    What did you most enjoy about your relationship today?
    What was dissatisfying about your relationship today?
    How can you be helpful to each other?

Consider the Couple Checkup, a tool designed to help you and your partner build a more satisfying and intimate relationship. The Couple Checkup evaluates up to 25 important areas in a couple’s relationship including: couple and family systems, personality and age and stage of relationship.

Adapted from www.prepare-enrich.com.au, the Couple Checkup evaluates important areas in a couple’s relationship including eight core scales (i.e. communication, conflict resolution, role relationship and sexual relationship), four couple and family system scales (closeness and flexibility), five personality scales (based on the Big Five Personality Scales), and between four and eight specific scales relevant to the age and stage of the couple based on background questions ( i.e. cohabiting, children from previous relationship, and intergenerational issues).

The Couple Checkup generates deep and productive conversations that couples would not otherwise have about their relationship. These conversations restore insight and understanding about one another. The Couple Checkup can help to revive a relationship and increase intimacy.

Tune in for more tips next week… or contact me Shane Smith shane@intentional-relationship.com or @ www.workofheart.net.www.workofheart.net.au

For more information on the use and analysis of the Couple Checkup or to simply use the tool, please contact: www.couplecheckup.com.au #couplecheckup #relationship

 

Take the Couple Checkup

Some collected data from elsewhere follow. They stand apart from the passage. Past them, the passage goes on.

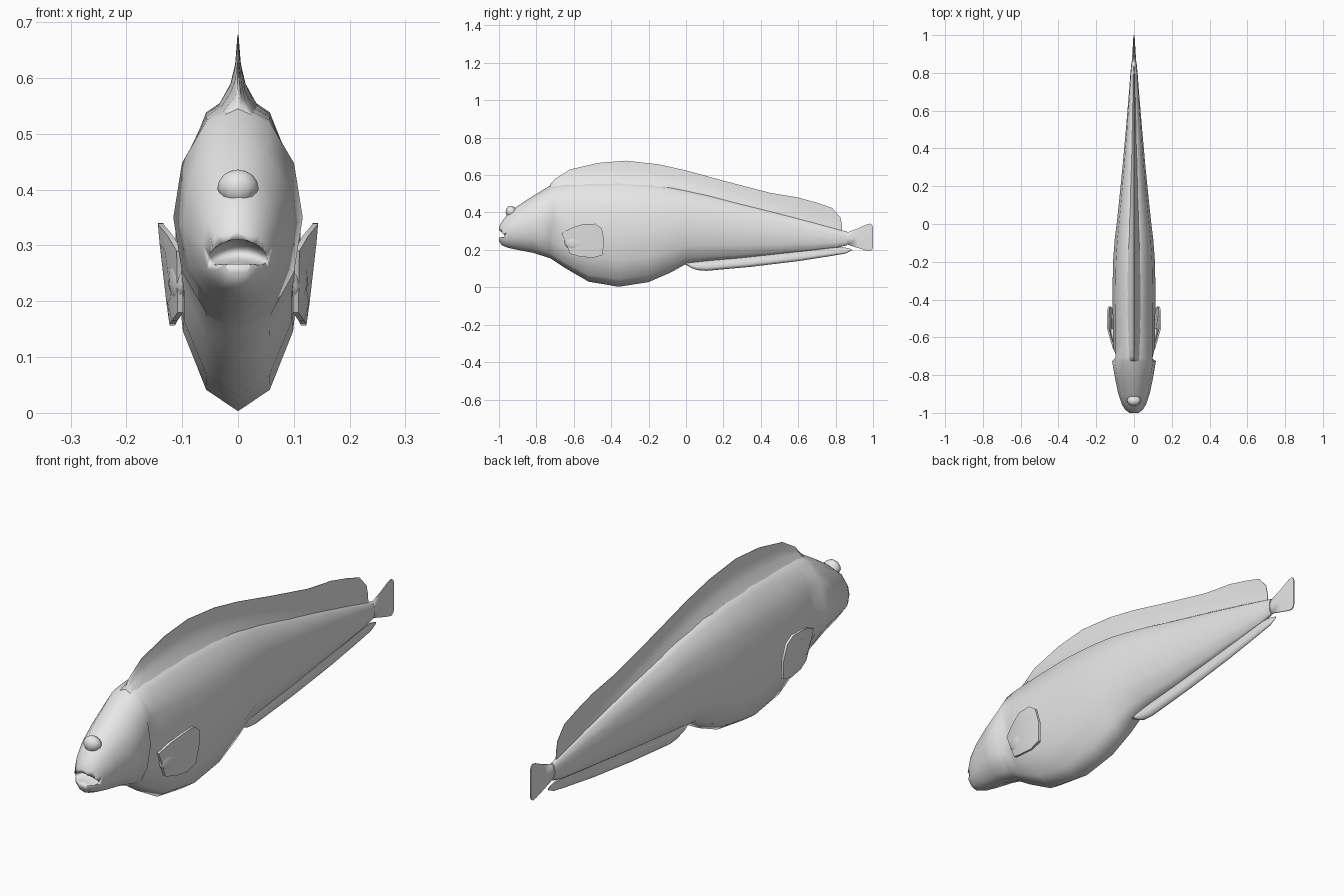
import bpy, bmesh, math
from mathutils import Vector

cube = bpy.data.objects.get("Cube")
if cube:
    bpy.data.objects.remove(cube, do_unlink=True)

grey = bpy.data.materials.new("plain_grey")
grey.use_nodes = True
grey.diffuse_color = (0.8, 0.8, 0.8, 1)
grey.node_tree.nodes["Principled BSDF"].inputs["Base Color"].default_value = (0.8, 0.8, 0.8, 1)


def finish(name, bm, angle=75):
    """Turn a bmesh into a smooth-shaded grey object."""
    bmesh.ops.recalc_face_normals(bm, faces=bm.faces)
    mesh = bpy.data.meshes.new(name)
    bm.to_mesh(mesh)
    bm.free()
    mesh.materials.append(grey)
    obj = bpy.data.objects.new(name, mesh)
    bpy.context.collection.objects.link(obj)
    bpy.ops.object.select_all(action='DESELECT')
    obj.select_set(True)
    bpy.context.view_layer.objects.active = obj
    bpy.ops.object.shade_smooth_by_angle(angle=math.radians(angle))
    return obj


def loft(name, rings, angle=75):
    """Skin a list of closed rings and cap both ends."""
    bm = bmesh.new()
    vs = [[bm.verts.new(p) for p in r] for r in rings]
    n = len(rings[0])
    for a, b in zip(vs, vs[1:]):
        for i in range(n):
            j = (i + 1) % n
            bm.faces.new((a[i], a[j], b[j], b[i]))
    bm.faces.new(vs[0])
    bm.faces.new(vs[-1])
    return finish(name, bm, angle)


def lerp_table(table, y, col):
    for a, b in zip(table, table[1:]):
        if a[0] <= y <= b[0]:
            return a[col] + (b[col] - a[col]) * (y - a[0]) / (b[0] - a[0])
    return table[0 if y < table[0][0] else -1][col]


# Body: (y, underside z, back z, half width)
stations = [
    (-1.0, .245, .325, .028), (-.985, .225, .35, .046), (-.955, .212, .39, .064),
    (-.9, .20, .435, .083), (-.82, .185, .487, .10), (-.725, .155, .545, .116),
    (-.71, .145, .552, .113), (-.65, .105, .562, .112), (-.52, .03, .573, .112),
    (-.36, .003, .577, .114), (-.2, .028, .565, .111), (-.08, .08, .548, .102),
    (0, .125, .53, .092), (.1, .135, .507, .081), (.3, .153, .453, .061),
    (.5, .175, .40, .043), (.68, .195, .35, .028), (.8, .21, .315, .019),
    (.86, .225, .297, .013)]
N = 12
rings = []
for y, lo, hi, w in stations:
    ring = []
    for k in range(N):
        t = 2 * math.pi * k / N
        x = w * math.sin(t)
        z = (lo + hi) / 2 + (hi - lo) / 2 * math.cos(t)
        # step inward behind the gill covers
        if y == -.71 and k in (3, 4, 8, 9):
            x -= math.copysign(.022 if k in (3, 9) else .014, x)
        ring.append((x, y, z))
    rings.append(ring)
body = loft("body", rings)

# Mouth opening carved into the snout
bm = bmesh.new()
bmesh.ops.create_uvsphere(bm, u_segments=20, v_segments=12, radius=1)
for v in bm.verts:
    x, y, z = v.co
    v.co = (x * .06, -1.0 + y * .065, .289 + z * .022 - .018 * x * x)
cutter = finish("mouth_cutter", bm)
cutter.hide_render = True
mod = body.modifiers.new("mouth", 'BOOLEAN')
mod.operation = 'DIFFERENCE'
mod.object = cutter
mod.solver = 'EXACT'
bpy.context.view_layer.objects.active = body
bpy.ops.object.modifier_apply(modifier=mod.name)
bpy.data.objects.remove(cutter, do_unlink=True)

# Nostril bump on the snout
bm = bmesh.new()
bmesh.ops.create_uvsphere(bm, u_segments=12, v_segments=8, radius=1)
for v in bm.verts:
    x, y, z = v.co
    v.co = (x * .037 * (1 + .3 * min(z, 0)), -.934 + y * .03 - z * .003, .402 + z * .034)
finish("nostril_bump", bm)

# Dorsal fin: flared base narrowing to a thin crest; (y, crest z)
crest = [(-.725, .552), (-.7, .58), (-.62, .63), (-.47, .665), (-.32, .677),
         (-.15, .658), (0, .625), (.2, .57), (.45, .505), (.6, .48), (.7, .452),
         (.78, .425), (.825, .375), (.835, .33)]
rings = []
for y, top in crest:
    base = lerp_table(stations, y, 2)
    w = lerp_table(stations, y, 3)
    h = top - base
    half = [(.32 * w, base - .025), (.12 * w, base + .15 * h),
            (.045 * w, base + .5 * h), (.001, top)]
    rings.append([(x, y, z) for x, z in half] + [(-x, y, z) for x, z in reversed(half)])
loft("dorsal_fin", rings)

# Anal fin: (y, root z, lower edge z, half width)
keel = [(-.005, .135, .122, .008), (.03, .142, .103, .013), (.06, .147, .092, .015),
        (.11, .15, .088, .016), (.35, .17, .11, .014), (.6, .195, .14, .011),
        (.78, .215, .168, .008), (.85, .213, .18, .006), (.885, .204, .196, .002)]
rings = []
for y, root, edge, w in keel:
    d = root - edge
    half = [(.5 * w, root), (.6 * w, edge + .55 * d), (w, edge + .28 * d), (.25 * w, edge)]
    rings.append([(x, y, z) for x, z in half] + [(-x, y, z) for x, z in reversed(half)])
loft("anal_fin", rings)

# Tail fin: (y, lower z, upper z, half width)
tail = [(.82, .232, .295, .012), (.865, .228, .295, .011), (.92, .21, .315, .008),
        (.965, .196, .336, .005), (.985, .193, .341, .004), (.995, .2, .333, .003),
        (1.0, .215, .32, .002)]
rings = []
for y, lo, hi, w in tail:
    m = (lo + hi) / 2
    rings.append([(.002, y, lo), (w, y, m), (.002, y, hi),
                  (-.002, y, hi), (-w, y, m), (-.002, y, lo)])
loft("tail_fin", rings)

# Pectoral fins: cupped paddles standing off the flanks; outline as (y, z)
outline = [(-.665, .29), (-.61, .318), (-.55, .338), (-.485, .34), (-.45, .315),
           (-.437, .25), (-.447, .172), (-.5, .157), (-.57, .165), (-.62, .18),
           (-.64, .23)]
for side, label in ((1, "left"), (-1, "right")):
    bm = bmesh.new()

    def paddle(y, z, thick):
        slant = .119 + .115 * (z - .16)
        root = max(0, (-.55 - y) / .115)
        return (side * (slant - .028 * root + thick), y, z)

    cy, cz = -.54, .25
    loops = []
    for s, t in ((.55, -.004), (1, -.006), (1, .004), (.6, .005)):
        loops.append([bm.verts.new(paddle(cy + (y - cy) * s, cz + (z - cz) * s, t))
                      for y, z in outline])
    n = len(outline)
    for a, b in zip(loops, loops[1:]):
        for i in range(n):
            j = (i + 1) % n
            bm.faces.new((a[i], a[j], b[j], b[i]))
    bm.faces.new(loops[0])
    bm.faces.new(loops[-1])
    finish(label + "_pectoral_fin", bm, 50)

    # Fleshy root joining the fin to the flank
    bm = bmesh.new()
    bmesh.ops.create_uvsphere(bm, u_segments=12, v_segments=8, radius=1)
    for v in bm.verts:
        x, y, z = v.co
        v.co = (side * (.108 + .016 * x + .008 * y), -.6 + .05 * y, .245 + .045 * z)
    finish(label + "_fin_root", bm)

The Couple Checkup generates deep and productive conversations that couples would not otherwise have about their relationship. These conversations restore insight and understanding about one another. The Couple Checkup can help to revive a relationship and increase intimacy. 

The Couple Checkup is an online couple assessment based on the PREPARE/ENRICH couple inventories. The Checkup assessment and Checkup report are designed to go directly to couples at any stage of their relationship (dating, engaged or married). The online system allows for dynamic customization of the assessment to each couple based on how the couple answers background questions.

The goal is for the Couple Checkup to reach a more diverse group of couples, to empower couples to deal with issues on their own and to emphasize prevention over remediation.